Junior bankers are generally willing to accept less compensation in exchange for prestige, even if the terms are tough. There’s a social motto to being able to name your business at cocktail parties. But inflation erodes the real value of a bonus. With inflation running at 9.1% per year, a drop in wages is extremely painful when the rent increases by 30% or more. This causes an existential crisis in some young bankers who ask, “Why am I doing this?
I know what it’s like to be disappointed with compensation. I had good years and bad years. The bank is filled with disappointment. It is demoralizing to work 100 hours a week and sacrifice physical and mental health to make no progress. In fact, the best reason for banks to maintain at least a somewhat generous level of pay is for morale. Happy employees are more productive employees. And what’s amazing is that it doesn’t take much – an extra $20,000 is enough and provides plenty of leeway with expenses. There are many ways for a bank to cut expenses, but cutting junior employee bonuses is practically the worst way to do it.

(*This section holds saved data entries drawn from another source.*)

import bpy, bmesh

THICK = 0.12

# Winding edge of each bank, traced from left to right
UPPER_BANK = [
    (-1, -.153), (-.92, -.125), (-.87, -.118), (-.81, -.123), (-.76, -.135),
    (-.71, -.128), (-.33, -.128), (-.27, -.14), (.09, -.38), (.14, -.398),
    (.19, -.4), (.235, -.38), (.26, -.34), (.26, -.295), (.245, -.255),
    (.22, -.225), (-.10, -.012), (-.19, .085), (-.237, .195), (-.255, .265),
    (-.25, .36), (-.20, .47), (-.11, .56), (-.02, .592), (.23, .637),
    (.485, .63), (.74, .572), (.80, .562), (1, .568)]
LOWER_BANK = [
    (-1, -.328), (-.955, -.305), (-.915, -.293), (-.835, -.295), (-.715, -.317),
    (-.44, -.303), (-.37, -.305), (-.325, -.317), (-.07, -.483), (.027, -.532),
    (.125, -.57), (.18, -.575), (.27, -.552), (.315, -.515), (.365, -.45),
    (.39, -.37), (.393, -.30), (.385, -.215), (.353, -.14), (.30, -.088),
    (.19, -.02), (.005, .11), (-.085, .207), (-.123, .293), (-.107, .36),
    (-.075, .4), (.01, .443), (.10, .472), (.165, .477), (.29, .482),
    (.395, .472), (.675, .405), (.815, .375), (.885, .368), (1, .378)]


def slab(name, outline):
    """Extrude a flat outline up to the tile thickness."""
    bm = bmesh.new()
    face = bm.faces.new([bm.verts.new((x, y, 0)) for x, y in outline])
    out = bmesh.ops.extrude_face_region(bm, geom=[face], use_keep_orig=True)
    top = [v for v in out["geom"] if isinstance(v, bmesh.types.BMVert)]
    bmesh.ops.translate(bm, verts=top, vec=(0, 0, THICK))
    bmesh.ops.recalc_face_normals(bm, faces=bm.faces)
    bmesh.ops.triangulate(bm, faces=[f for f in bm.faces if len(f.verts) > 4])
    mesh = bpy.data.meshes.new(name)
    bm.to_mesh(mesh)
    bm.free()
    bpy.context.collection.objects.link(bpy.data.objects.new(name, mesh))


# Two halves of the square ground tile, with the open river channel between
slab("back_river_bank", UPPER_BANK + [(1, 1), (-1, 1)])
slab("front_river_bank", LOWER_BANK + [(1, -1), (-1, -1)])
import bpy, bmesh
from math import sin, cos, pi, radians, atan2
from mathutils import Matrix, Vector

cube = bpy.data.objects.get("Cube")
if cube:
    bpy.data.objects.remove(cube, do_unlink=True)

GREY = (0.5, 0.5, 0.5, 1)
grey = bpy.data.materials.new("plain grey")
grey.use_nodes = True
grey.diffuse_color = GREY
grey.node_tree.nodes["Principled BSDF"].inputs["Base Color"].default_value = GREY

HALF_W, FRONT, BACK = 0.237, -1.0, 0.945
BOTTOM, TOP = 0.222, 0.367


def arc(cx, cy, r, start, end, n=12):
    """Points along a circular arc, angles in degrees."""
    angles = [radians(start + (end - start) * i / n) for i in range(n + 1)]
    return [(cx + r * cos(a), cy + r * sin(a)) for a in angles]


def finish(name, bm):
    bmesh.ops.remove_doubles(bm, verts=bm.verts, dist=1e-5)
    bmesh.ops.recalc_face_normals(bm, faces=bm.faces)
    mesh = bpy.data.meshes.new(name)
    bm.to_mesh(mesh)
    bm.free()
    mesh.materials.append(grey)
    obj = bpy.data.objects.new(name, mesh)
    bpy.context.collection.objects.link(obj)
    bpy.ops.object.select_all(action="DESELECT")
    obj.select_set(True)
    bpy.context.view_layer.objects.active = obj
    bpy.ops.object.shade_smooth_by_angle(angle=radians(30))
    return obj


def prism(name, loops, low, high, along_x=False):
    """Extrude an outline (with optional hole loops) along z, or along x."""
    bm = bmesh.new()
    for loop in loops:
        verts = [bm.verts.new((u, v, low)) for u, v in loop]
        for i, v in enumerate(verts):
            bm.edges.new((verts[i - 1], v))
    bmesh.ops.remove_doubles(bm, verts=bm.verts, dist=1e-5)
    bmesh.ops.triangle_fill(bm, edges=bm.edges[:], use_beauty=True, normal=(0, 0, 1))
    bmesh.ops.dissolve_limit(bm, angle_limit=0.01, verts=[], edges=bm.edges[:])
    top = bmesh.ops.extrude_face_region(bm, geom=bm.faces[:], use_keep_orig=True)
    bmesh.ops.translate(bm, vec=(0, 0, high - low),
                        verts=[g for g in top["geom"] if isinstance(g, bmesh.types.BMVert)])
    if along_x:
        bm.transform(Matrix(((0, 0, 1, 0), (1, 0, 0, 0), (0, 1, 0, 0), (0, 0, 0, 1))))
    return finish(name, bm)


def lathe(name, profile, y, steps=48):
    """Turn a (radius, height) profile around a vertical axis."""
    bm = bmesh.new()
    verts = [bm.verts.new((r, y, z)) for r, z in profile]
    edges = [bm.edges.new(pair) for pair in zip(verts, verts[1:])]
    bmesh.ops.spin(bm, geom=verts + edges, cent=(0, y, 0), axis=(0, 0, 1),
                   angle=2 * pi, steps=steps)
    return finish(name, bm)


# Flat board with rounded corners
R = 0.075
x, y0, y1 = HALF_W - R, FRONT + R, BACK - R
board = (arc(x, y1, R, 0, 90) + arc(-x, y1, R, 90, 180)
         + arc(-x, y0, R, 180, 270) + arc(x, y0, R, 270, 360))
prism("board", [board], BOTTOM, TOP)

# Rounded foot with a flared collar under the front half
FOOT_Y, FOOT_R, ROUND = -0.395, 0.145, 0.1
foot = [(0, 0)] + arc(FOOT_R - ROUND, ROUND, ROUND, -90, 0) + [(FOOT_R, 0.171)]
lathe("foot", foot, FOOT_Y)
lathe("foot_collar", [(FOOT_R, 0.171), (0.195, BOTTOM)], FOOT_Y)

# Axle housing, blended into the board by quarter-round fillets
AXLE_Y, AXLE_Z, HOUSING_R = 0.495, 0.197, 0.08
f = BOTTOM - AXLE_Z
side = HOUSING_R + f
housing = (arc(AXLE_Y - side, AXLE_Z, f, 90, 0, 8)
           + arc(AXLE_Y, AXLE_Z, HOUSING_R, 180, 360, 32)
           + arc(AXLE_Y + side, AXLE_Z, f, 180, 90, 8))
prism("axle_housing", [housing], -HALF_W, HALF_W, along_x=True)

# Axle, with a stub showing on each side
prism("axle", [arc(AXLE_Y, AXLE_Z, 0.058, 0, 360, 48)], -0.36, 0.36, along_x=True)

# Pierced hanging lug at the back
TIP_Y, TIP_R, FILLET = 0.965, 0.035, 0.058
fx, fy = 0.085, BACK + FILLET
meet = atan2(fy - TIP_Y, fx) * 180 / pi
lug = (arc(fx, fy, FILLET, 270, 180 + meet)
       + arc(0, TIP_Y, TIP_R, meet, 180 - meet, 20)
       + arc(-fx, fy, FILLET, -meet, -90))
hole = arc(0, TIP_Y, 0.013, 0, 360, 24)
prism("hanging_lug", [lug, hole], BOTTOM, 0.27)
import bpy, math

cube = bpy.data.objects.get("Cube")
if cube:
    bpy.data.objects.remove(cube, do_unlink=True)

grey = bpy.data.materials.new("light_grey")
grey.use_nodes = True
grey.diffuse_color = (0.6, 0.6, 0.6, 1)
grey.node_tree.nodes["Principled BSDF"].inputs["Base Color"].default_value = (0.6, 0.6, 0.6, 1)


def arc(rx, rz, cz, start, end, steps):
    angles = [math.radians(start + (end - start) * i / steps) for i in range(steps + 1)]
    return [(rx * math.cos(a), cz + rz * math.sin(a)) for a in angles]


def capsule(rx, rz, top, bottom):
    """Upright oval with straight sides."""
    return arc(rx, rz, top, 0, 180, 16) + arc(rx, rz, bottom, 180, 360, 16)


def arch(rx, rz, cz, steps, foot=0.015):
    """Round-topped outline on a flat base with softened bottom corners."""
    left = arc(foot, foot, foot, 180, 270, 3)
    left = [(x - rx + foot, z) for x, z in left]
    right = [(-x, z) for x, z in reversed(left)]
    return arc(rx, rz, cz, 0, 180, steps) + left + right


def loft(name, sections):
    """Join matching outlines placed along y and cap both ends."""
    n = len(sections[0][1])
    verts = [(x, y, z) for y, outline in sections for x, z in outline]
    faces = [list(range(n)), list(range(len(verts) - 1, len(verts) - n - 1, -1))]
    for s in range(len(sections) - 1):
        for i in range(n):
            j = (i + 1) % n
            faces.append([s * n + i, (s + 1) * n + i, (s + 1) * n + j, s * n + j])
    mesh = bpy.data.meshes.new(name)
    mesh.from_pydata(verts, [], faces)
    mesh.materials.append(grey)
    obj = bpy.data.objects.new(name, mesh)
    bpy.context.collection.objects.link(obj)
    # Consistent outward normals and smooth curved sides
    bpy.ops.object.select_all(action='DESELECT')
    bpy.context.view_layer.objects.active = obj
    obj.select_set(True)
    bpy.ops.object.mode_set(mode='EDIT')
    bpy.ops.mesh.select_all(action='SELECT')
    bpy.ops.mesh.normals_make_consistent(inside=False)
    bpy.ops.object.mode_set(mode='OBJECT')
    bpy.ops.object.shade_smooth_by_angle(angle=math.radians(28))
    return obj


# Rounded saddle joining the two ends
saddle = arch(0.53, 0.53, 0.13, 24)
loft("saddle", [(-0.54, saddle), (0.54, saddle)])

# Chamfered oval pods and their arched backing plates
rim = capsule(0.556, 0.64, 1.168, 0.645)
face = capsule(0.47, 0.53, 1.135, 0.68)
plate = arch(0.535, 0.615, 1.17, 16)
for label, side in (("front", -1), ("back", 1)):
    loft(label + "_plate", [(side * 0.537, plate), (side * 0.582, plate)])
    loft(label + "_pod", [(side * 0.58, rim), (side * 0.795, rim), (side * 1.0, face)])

More other writers at Bloomberg Opinion:
• Drought for rainmakers threatens banker job cuts: Paul J. Davies
• Technology is collapsing, so say goodbye to your bonus: Chris Bryant
• Citigroup Age Bias lawsuit not over yet: Stephen L. Carter
This column does not necessarily reflect the opinion of the Editorial Board or of Bloomberg LP and its owners.
Jared Dillian is the editor and publisher of Daily Dirtnap. Investment strategist at Mauldin Economics, he is the author of “All the Evil of This World”. He may have an interest in the areas he writes about.
More stories like this are available at bloomberg.com/opinion